The study looked at abortions carried out in England, Scotland and Wales, both before and after the pandemic, and researchers, from the British Pregnancy Advisory Service (BPAS), MSI Reproductive Choices UK and the University of Texas at Austin, say their aim was to compare the data and see how the telemedicine service compares to the services previously available.
Abortion: Wales 'needs better counselling
By Alys Davies, BBC News
Oct 12, 2020
A woman who was left alone with no support after having an abortion said the
experience was "traumatic".
Nikita Jain Jones, 31, was told there was a four-month wait for pre-abortion
counselling via her GP as she could not get a face-to-face appointment via the
British Pregnancy Advisory Service.
Decriminalising abortion is a long road. Campaigners Vicky Spratt and Diane Munday would know.
By Rachel Thompson
Jun 18, 2020
Vicky Spratt and Diane Munday are campaigning to decriminalise abortion in England, Scotland, and Wales.
Diane Munday campaigned to legalise abortion in Britain in the 1960s. Her activism has not only changed women’s lives in this country — but saved them. Along with journalist Vicky Spratt, Munday is fighting for the decrimalisation of abortion in England and Wales. Spratt has also changed the law. Her #MakeRentingFair campaign resulted in the government banning letting agency fees for tenants.
Abortions in England and Wales reach record high
Particularly sharp rise among women aged 30-34, but fewer teenagers are having procedure
Denis Campbell, Health policy editor
Published on Thu 11 Jun 2020
A record number of women in England and Wales had an abortion last year, and numbers rose particularly sharply among women aged 30 and over.
A total of 207,384 procedures were carried out, official figures show, the highest number in a year since the historic vote in 1967 to legalise abortion in Britain through the Abortion Act.
Access to remote abortion services should not be temporary
April 2, 2020
Remote abortion care should always be offered to ensure the health of women, irrespective of whether there is a pandemic, argue Elizabeth Chloe Romanis and Jordan Parsons
On 30 March 2020, the Department of Health and Social Care liberalised abortion regulations, allowing women in England to be consulted about abortion care remotely and to take both abortion medications, mifepristone and misoprostol, at home. This same change had already been made the previous week, but was then revoked within a couple of hours. The Scottish and Welsh governments both followed suit on 31 March 2020 and have also authorised the remote prescription of abortion pills and for both pills to be taken at home.

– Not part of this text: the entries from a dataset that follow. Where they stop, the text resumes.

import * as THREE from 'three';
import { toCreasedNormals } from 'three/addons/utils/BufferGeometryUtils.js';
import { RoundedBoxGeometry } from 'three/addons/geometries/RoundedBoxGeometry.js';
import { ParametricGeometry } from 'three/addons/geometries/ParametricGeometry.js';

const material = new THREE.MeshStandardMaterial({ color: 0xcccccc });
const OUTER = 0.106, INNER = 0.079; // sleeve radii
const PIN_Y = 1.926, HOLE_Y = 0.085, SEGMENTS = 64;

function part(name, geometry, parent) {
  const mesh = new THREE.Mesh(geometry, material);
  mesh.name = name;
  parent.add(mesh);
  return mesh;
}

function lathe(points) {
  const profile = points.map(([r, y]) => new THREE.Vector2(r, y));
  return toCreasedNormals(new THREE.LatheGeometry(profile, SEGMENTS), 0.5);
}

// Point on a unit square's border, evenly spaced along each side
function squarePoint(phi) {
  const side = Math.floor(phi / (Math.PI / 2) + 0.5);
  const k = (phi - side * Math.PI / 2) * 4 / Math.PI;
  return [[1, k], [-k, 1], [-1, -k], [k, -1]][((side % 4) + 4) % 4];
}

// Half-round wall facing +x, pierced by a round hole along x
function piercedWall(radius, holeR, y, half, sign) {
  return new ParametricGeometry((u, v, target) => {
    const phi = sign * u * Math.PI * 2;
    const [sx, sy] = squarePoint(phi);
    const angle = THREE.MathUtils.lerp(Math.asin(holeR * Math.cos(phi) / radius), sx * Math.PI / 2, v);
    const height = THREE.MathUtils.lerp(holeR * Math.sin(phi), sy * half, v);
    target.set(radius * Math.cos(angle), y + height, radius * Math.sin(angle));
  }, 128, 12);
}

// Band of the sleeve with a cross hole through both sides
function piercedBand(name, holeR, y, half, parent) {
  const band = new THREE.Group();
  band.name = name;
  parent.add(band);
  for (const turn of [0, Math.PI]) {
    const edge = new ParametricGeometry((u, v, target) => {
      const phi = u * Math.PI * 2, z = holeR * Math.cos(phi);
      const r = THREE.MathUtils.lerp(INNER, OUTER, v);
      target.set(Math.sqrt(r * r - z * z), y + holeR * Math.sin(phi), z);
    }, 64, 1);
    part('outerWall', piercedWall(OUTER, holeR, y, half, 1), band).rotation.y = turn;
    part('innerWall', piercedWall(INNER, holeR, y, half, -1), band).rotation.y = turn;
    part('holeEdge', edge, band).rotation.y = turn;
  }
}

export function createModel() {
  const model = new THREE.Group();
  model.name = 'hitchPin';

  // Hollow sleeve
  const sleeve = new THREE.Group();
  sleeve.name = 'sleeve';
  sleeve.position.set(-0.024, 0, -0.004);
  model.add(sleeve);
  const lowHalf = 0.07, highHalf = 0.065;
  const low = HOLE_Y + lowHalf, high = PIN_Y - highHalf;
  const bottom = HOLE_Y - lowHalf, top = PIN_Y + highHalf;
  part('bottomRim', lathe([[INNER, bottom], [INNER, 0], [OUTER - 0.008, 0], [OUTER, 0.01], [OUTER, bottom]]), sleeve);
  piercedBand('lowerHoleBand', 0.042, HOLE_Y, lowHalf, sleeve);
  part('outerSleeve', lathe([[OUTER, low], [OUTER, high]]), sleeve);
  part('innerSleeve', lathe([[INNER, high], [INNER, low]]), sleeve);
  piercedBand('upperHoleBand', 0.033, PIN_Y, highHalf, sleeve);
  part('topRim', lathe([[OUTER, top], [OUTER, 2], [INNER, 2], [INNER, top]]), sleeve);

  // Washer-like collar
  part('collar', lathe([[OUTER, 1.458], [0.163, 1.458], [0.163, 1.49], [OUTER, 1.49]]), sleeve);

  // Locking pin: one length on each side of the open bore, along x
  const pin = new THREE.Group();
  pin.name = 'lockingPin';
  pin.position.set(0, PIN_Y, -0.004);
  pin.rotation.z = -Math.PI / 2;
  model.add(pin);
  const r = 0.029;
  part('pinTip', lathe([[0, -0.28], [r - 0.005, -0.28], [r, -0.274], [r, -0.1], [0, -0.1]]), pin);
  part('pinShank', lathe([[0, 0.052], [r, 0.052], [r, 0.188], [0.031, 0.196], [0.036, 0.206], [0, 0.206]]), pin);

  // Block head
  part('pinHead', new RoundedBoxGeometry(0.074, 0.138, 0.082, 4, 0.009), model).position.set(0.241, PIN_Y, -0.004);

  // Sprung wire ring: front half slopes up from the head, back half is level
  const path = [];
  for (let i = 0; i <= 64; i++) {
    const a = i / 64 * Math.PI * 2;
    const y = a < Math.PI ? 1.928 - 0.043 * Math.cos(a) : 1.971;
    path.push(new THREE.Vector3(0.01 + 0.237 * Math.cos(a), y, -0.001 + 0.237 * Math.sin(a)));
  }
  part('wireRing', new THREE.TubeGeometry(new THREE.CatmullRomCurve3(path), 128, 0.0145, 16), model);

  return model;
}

Before these interventions, women were required to attend clinics in order to access treatment that could have safely been provided remotely—a stance that was paradoxical during the pandemic.
Anti-abortion protests anger Cardiff students
University has been targeted after students’ union adopted official pro-choice stance
Sally Weale, Education correspondent
Thu 30 Jan 2020
Students at Cardiff University have expressed anger after anti-abortion activists returned on the first day of the new term to protest outside the students’ union.
It was the fourth demonstration to be held at the university in recent weeks and again featured large-scale graphic images, which students say cause “undue distress and trauma”.